exceeded scientists’ expectations

and revealed valuable insights
about agriculture,

minerals,
and much more.

In 1975,
following the success of the

first,
a second experimental ERTS

satellite launched and then was
christened Landsat 2.

Three years,
and many scientific studies,

later,
Landsat 3 followed.

Each of the first three
satellites had a repeat cycle of

18 days.

Landsat 4 launched in 1982 with
an updated design and a new

Thematic Mapper.

This satellite had a repeat cycle
of 16 days,

as did every Landsat satellite
that came after it.

Landsat 5,
similar in design to Landsat 4,

launched in 1984.

At the time,
Landsat 5 had a design life of

only a handful of years,
like previous Landsat satellites.

Fortunately,
Landsat 5 was able to provide

data for 28 years and prevent a
gap in the archive.

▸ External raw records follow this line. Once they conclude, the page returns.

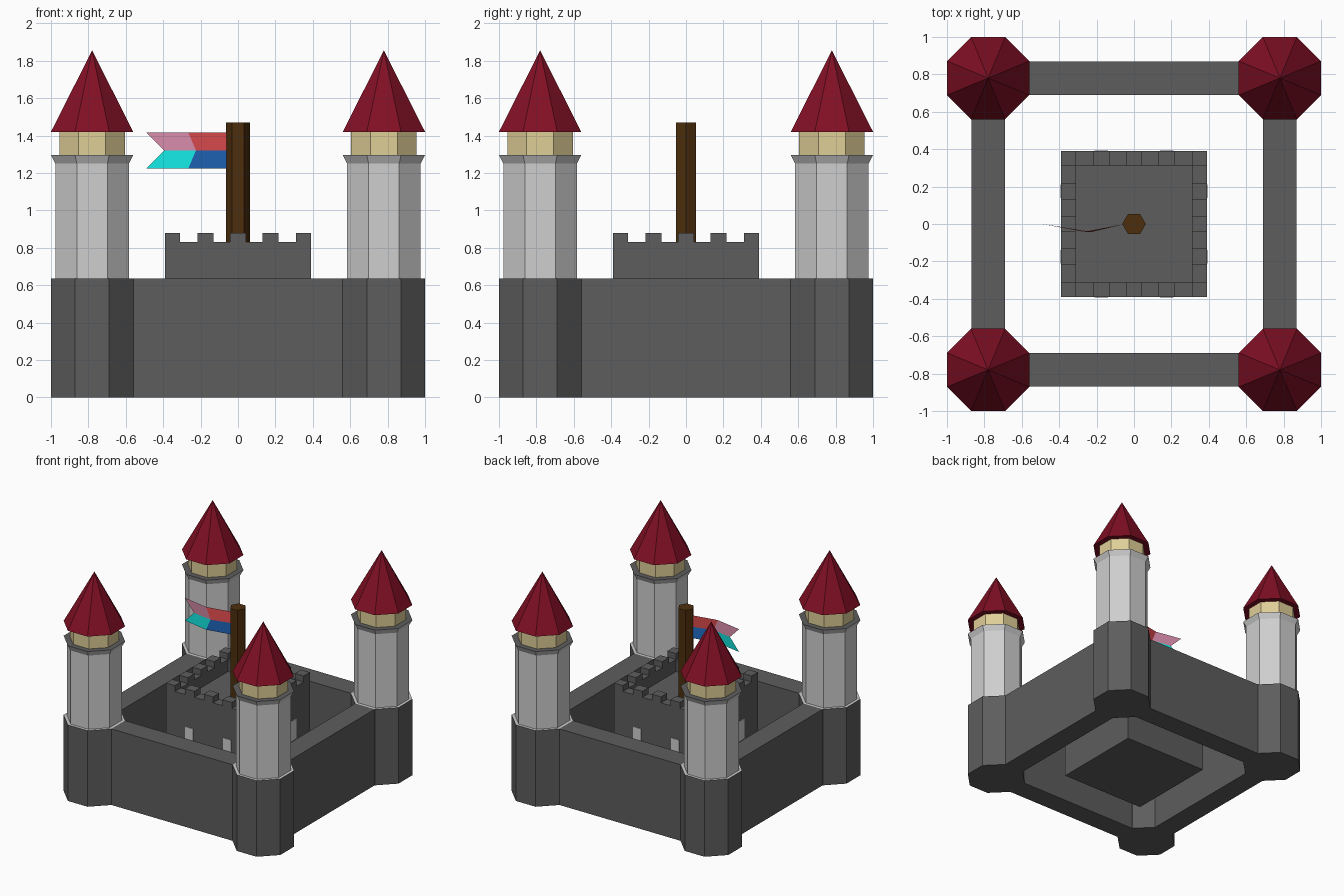
import bpy, bmesh, math

if "Cube" in bpy.data.objects:
    bpy.data.objects.remove(bpy.data.objects["Cube"])


def mat(name, r, g, b):
    m = bpy.data.materials.new(name)
    m.diffuse_color = (r, g, b, 1)
    m.use_nodes = True
    m.node_tree.nodes["Principled BSDF"].inputs["Base Color"].default_value = m.diffuse_color
    return m


STONE = mat("dark_stone", 0.11, 0.11, 0.11)
PALE = mat("pale_stone", 0.62, 0.62, 0.62)
CREAM = mat("cream_plaster", 0.74, 0.62, 0.31)
ROOF = mat("crimson_roof", 0.22, 0.005, 0.018)
WOOD = mat("brown_wood", 0.075, 0.028, 0.004)
RED = mat("flag_red", 0.72, 0.07, 0.076)
PINK = mat("flag_pink", 0.70, 0.27, 0.41)
BLUE = mat("flag_blue", 0.014, 0.138, 0.51)
CYAN = mat("flag_cyan", 0.007, 0.80, 0.76)


def finish(name, bm, mats, fix=True):
    if fix:
        bmesh.ops.recalc_face_normals(bm, faces=bm.faces)
    me = bpy.data.meshes.new(name)
    bm.to_mesh(me)
    bm.free()
    for m in mats:
        me.materials.append(m)
    ob = bpy.data.objects.new(name, me)
    bpy.context.collection.objects.link(ob)
    return ob


def turned(name, cx, cy, sides, profile, mats, phase, top_mat=0):
    """Stack of polygon rings; profile = (circumradius, z); radius 0 makes a tip."""
    bm = bmesh.new()
    rings = []
    for r, z in profile:
        n = sides if r else 1
        rings.append([bm.verts.new((cx + r * math.cos(phase + math.tau * k / sides),
                                    cy + r * math.sin(phase + math.tau * k / sides), z))
                      for k in range(n)])
    for a, b in zip(rings, rings[1:]):
        for k in range(sides):
            n = (k + 1) % sides
            bm.faces.new((a[k], a[n], b[0]) if len(b) == 1 else (a[k], a[n], b[n], b[k]))
    bm.faces.new(rings[0][::-1])
    if len(rings[-1]) > 1:
        bm.faces.new(rings[-1]).material_index = top_mat
    return finish(name, bm, mats, True)


def box(name, lo, hi, m):
    bm = bmesh.new()
    bmesh.ops.create_cube(bm, size=1)
    for v in bm.verts:
        v.co = [(lo[i] + hi[i]) / 2 + v.co[i] * (hi[i] - lo[i]) for i in range(3)]
    return finish(name, bm, [m])


# Corner towers: stone base with pale ledge, pale shaft with flared rim, cream band, roof
K = 1 / math.cos(math.pi / 8)
P8 = math.pi / 8
T = 0.78
WALL_H = 0.635
for sx, fx in ((-1, "left"), (1, "right")):
    for sy, fy in ((-1, "front"), (1, "back")):
        n, x, y = f"{fy}_{fx}", sx * T, sy * T
        turned(f"tower_base_{n}", x, y, 8, [(0.22 * K, 0), (0.22 * K, WALL_H)],
               [STONE, PALE], P8, 1)
        turned(f"tower_shaft_{n}", x, y, 8,
               [(0.197 * K, WALL_H), (0.197 * K, 1.25), (0.22 * K, 1.295)],
               [PALE, STONE], P8, 1)
        turned(f"tower_band_{n}", x, y, 8, [(0.175 * K, 1.295), (0.175 * K, 1.42)],
               [CREAM], P8)
        turned(f"tower_roof_{n}", x, y, 8, [(0.22 * K, 1.42), (0, 1.855)], [ROOF], P8)

# Curtain walls between the towers
for s, a, b in ((-1, "front", "left"), (1, "back", "right")):
    lo, hi = sorted((s * 0.69, s * 0.87))
    box(f"wall_{a}", (-0.56, lo, 0), (0.56, hi, WALL_H), STONE)
    box(f"wall_{b}", (lo, -0.56, 0), (hi, 0.56, WALL_H), STONE)

# Keep: stepped height grid, sunken roof inside a crenellated parapet
FLOOR = 0.73
E = [-0.39, -0.31, -0.217, -0.13, -0.043, 0.043, 0.13, 0.217, 0.31, 0.39]


def height(i, j):
    if not (0 <= i <= 8 and 0 <= j <= 8):
        return 0
    if i in (0, 8) or j in (0, 8):
        return 0.83 if (i + j) % 2 else 0.88
    return FLOOR


bm = bmesh.new()


def quad(*pts):
    bm.faces.new([bm.verts.new(p) for p in pts])


for i in range(9):
    for j in range(9):
        x0, x1, y0, y1, h = E[i], E[i + 1], E[j], E[j + 1], height(i, j)
        quad((x0, y0, h), (x1, y0, h), (x1, y1, h), (x0, y1, h))
        # side drops towards each lower neighbour
        for di, dj, p, q in ((0, -1, (x0, y0), (x1, y0)), (1, 0, (x1, y0), (x1, y1)),
                             (0, 1, (x1, y1), (x0, y1)), (-1, 0, (x0, y1), (x0, y0))):
            g = height(i + di, j + dj)
            if g < h:
                quad((*p, g), (*q, g), (*q, h), (*p, h))
quad((E[0], E[0], 0), (E[0], E[9], 0), (E[9], E[9], 0), (E[9], E[0], 0))
finish("keep", bm, [STONE], fix=False)

# Keep windows: two pale plates on each side
for s in (-1, 1):
    for c in (-0.175, 0.175):
        lo, hi = sorted((s * 0.389, s * 0.394))
        box("keep_window", (c - 0.037, lo, 0.40), (c + 0.037, hi, 0.565), PALE)
        box("keep_window", (lo, c - 0.037, 0.40), (hi, c + 0.037, 0.565), PALE)

# Flagpole
turned("flagpole", 0, 0, 6, [(0.063, FLOOR), (0.063, 1.47)], [WOOD], 0)

# Swallow-tailed flag with a fold, four coloured panels
bm = bmesh.new()
rows = []
for z, fold, tip, fy, ty in ((1.225, -0.265, -0.49, -0.042, 0.0),
                             (1.32, -0.225, -0.395, -0.042, -0.015),
                             (1.415, -0.265, -0.49, -0.042, 0.0)):
    rows.append([bm.verts.new(p) for p in ((-0.05, 0, z), (fold, fy, z), (tip, ty, z))])
for r in range(2):
    for c in range(2):
        f = bm.faces.new((rows[r][c + 1], rows[r][c], rows[r + 1][c], rows[r + 1][c + 1]))
        f.material_index = 2 * r + c
finish("flag", bm, [BLUE, CYAN, RED, PINK], fix=False)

Landsat 6 launched in 1993 after many delays
but did not achieve orbit

Had it successfully achieved orbit,

it would've transmitted data from a new
enhance thematic mapper

In 1999 Landsat 7 launched and
successfully achieved orbit

with the enhanced Thematic Mapper on board.

Landsat 7 used the Delta Launch Vehicle

as did all of those before it
except Landsat 6,

which was launched with a Titan.

Landsat 8 and 9 would use the
Atlas launch vehicles.

Landsat 8 launched in 2013 with
two new sensors.

The launch had thousands of
witnesses,

among them local school kids.

Crowds of spectators were common
for Landsat launches and included

government officials,
people who had worked on the

project,
and Lompoc-area residents.

About 100 days after NASA
launches Landsat 9 from

Vandenberg,
the U.S.

Geological Survey is set to take
over ownership and operation of

the satellite.

The new data will flow into the
Landsat archive kept by the USGS

Earth Resources Observation and
Science Center to be used by

scientists tackling the
challenges of today and tomorrow.